When my father was laid off after his employer declared bankruptcy, a pall of gloom settled over the house. How would the bills be paid? The answer was not long in coming. My parents bought a dry cleaning store in downtown Montreal and they prospered, at least for a while.
Around this time, I went to London to do a postgraduate degree. When I returned 10 months later, I learned that my father had been shot and grievously wounded in a holdup and that the business had been sold. When I asked why I hadn’t been informed, my mother replied, “We didn’t want to interrupt your studies.” My mother was a great believer in education.

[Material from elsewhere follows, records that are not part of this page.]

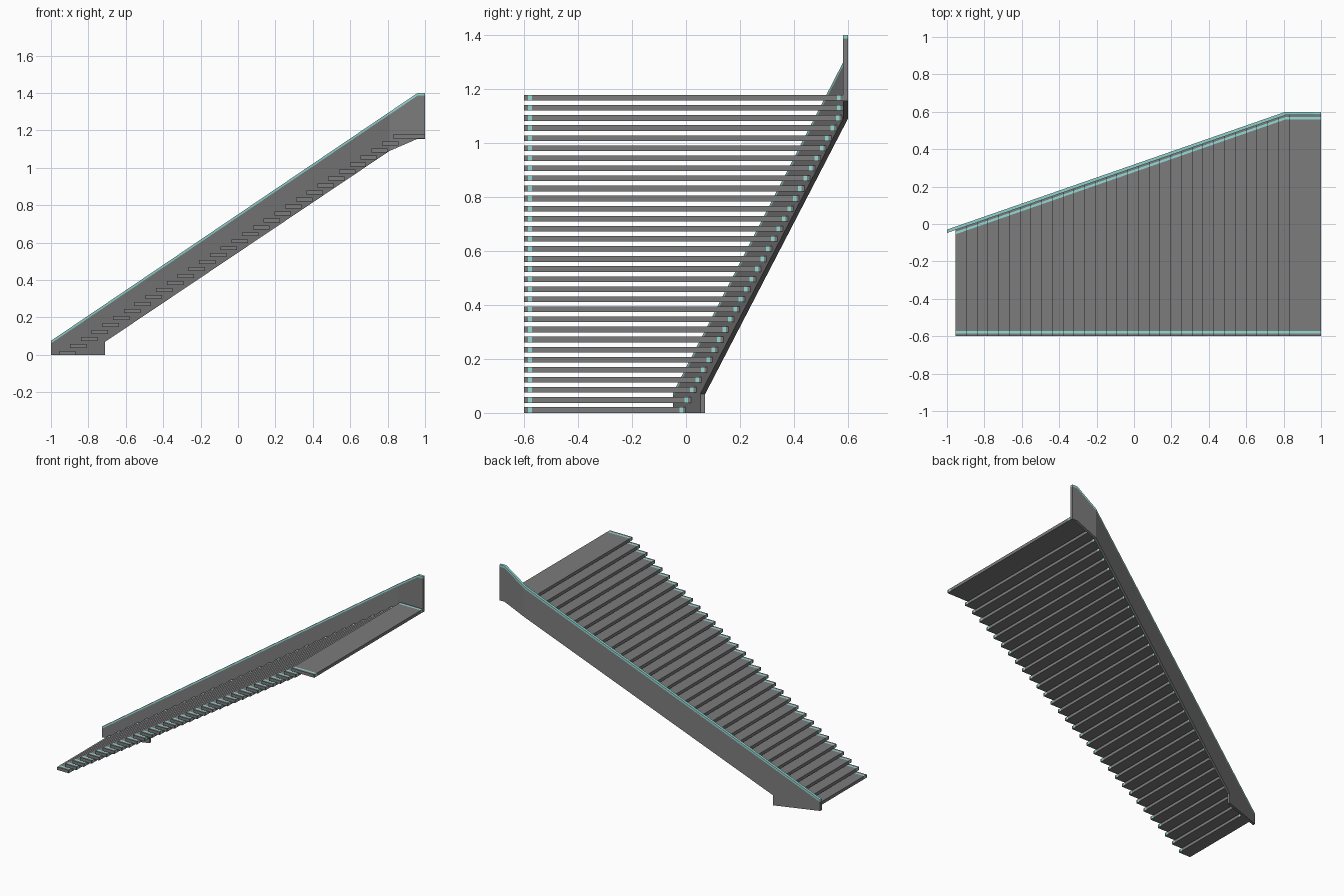
import bpy
import bmesh

cube = bpy.data.objects.get("Cube")
if cube:
    bpy.data.objects.remove(cube, do_unlink=True)


def material(name, rgb):
    mat = bpy.data.materials.new(name)
    mat.use_nodes = True
    mat.diffuse_color = (*rgb, 1)
    bsdf = next(n for n in mat.node_tree.nodes if n.type == 'BSDF_PRINCIPLED')
    bsdf.inputs["Base Color"].default_value = (*rgb, 1)
    return mat


MATS = [material("dark grey", (0.2, 0.2, 0.2)),
        material("pale cyan", (0.3, 0.7, 0.66))]

BEND = 0.81          # where the wall turns parallel to x
WALL = 0.018         # wall thickness
CAP = 0.014          # height of the coloured rail
COUNT, RUN, RISE = 32, 0.0575, 0.0373
DEPTH, THICK = 0.0875, 0.021


def wall_y(x):
    """Outer face of the wall in plan."""
    return 0.6 + 0.348 * (min(x, BEND) - BEND)


def wall_top(x):
    return min(0.075 + 0.676 * (x + 1), 1.4)


def finish(bm, name, move):
    """Thicken a sheet of faces along a vector and make it an object."""
    bmesh.ops.remove_doubles(bm, verts=bm.verts, dist=0.0001)
    ext = bmesh.ops.extrude_face_region(bm, geom=bm.faces[:], use_keep_orig=True)
    verts = [g for g in ext["geom"] if isinstance(g, bmesh.types.BMVert)]
    bmesh.ops.translate(bm, verts=verts, vec=move)
    bmesh.ops.recalc_face_normals(bm, faces=bm.faces)
    mesh = bpy.data.meshes.new(name)
    for mat in MATS:
        mesh.materials.append(mat)
    return bm, mesh


def link(bm, mesh):
    bm.to_mesh(mesh)
    bm.free()
    obj = bpy.data.objects.new(mesh.name, mesh)
    bpy.context.collection.objects.link(obj)


# Side wall: stringer with a coloured rail along its top
bm = bmesh.new()
lower = [[(-1, 0), (-0.71, 0), (-0.71, 0.07), (BEND, 1.09)],
         [(BEND, 1.09), (0.96, 1.155), (1, 1.155)]]
upper = [[BEND, -1], [1, 0.96, BEND]]
for low, xs in zip(lower, upper):
    body = low + [(x, wall_top(x) - CAP) for x in xs]
    cap = [(x, wall_top(x) - CAP) for x in reversed(xs)] + [(x, wall_top(x)) for x in xs]
    for index, outline in enumerate((body, cap)):
        face = bm.faces.new([bm.verts.new((x, wall_y(x), z)) for x, z in outline])
        face.material_index = index
bm, mesh = finish(bm, "side_wall", (0, -WALL, 0))
for f in bm.faces:   # rail colour by height under the top edge
    f.material_index = int(all(v.co.z > wall_top(v.co.x) - CAP - 0.001 for v in f.verts))
link(bm, mesh)


# Treads: each is a slab with a coloured stripe near both ends
def tread(name, front, back, z):
    bm = bmesh.new()
    xs = [front, BEND, back] if front < BEND < back else [front, back]

    def row(x):
        y = wall_y(x)
        ys = [-0.6, -0.585, -0.571, y - 0.041, y - 0.028, y - WALL]
        return [(x, v, z) for v in ys]

    for a, b in zip(xs, xs[1:]):
        ra, rb = row(a), row(b)
        for i in range(len(ra) - 1):
            quad = (ra[i], rb[i], rb[i + 1], ra[i + 1])
            face = bm.faces.new([bm.verts.new(p) for p in quad])
            face.material_index = i % 2
    bm, mesh = finish(bm, name, (0, 0, THICK))
    bm.normal_update()
    for f in bm.faces:   # side faces follow the stripes, undersides stay grey
        c = f.calc_center_median()
        off = wall_y(c.x) - c.y
        stripe = -0.585 < c.y < -0.571 or 0.028 < off < 0.041
        f.material_index = int(stripe and f.normal.z > -0.5)
    link(bm, mesh)


for i in range(COUNT):
    front = -0.955 + i * RUN
    last = i == COUNT - 1
    tread("landing" if last else f"tread_{i + 1}",
          front, 1 if last else front + DEPTH, i * RISE)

The following year, I went to a kibbutz to study Hebrew in Israel. When my parents visited me there in 1971, I was dating a young Israeli woman of Polish origin. I wasn’t ready to commit, but my mother told me she had a diamond engagement ring in her purse in case I decided to take my relationship to the next level. It didn’t happen and she was disappointed.
Shortly afterward, I met Etti, a Bulgarian Israeli who was pursuing an MA degree in English literature at Tel Aviv University. We were married in Tel Aviv in 1972. I returned to Montreal almost two years later. Within a month and a half, Etti joined me there. Eventually, we moved to Toronto, where we had two lovely daughters, Mia and Lauren.
In 1981, my parents left Montreal for good, eager to be near me and my sister, Marilyn. Subsequently, my youngest sister, Shirley, settled in Toronto as well. My parents were content in Toronto, pleased by their close proximity to their children. They enjoyed their retirement and watched their grandchildren grow into adulthood.
‘When dementia tragically took hold of my mother, everything changed’
But when dementia tragically took hold of my mother, everything changed. Confined to a wheelchair, she no longer cooks and cleans and has lost her mobility and freedom.
She rarely speaks English now, having reverted to her childhood Polish, which I don’t understand. Conversation with her has become virtually impossible.
Her face lights up when she greets me. And when I press my cheek against hers, she gives me a kiss. Having lost her ability to converse, she mutters a few words, but they usually leave her lips in the form of fragmented sentences or gibberish. It’s frustrating and infinitely sad for all of us.
My mother, at 100, is not the same vital person she was five or 10 years ago. Imprisoned in a decrepit body, she can’t function normally. The lamentable condition in which she finds herself will only get worse, though I trust she’ll be made as comfortable as possible.
Whatever happens in the near future, Genia, Golda and Jean are embedded deep in my heart. She’s my mother and I love her.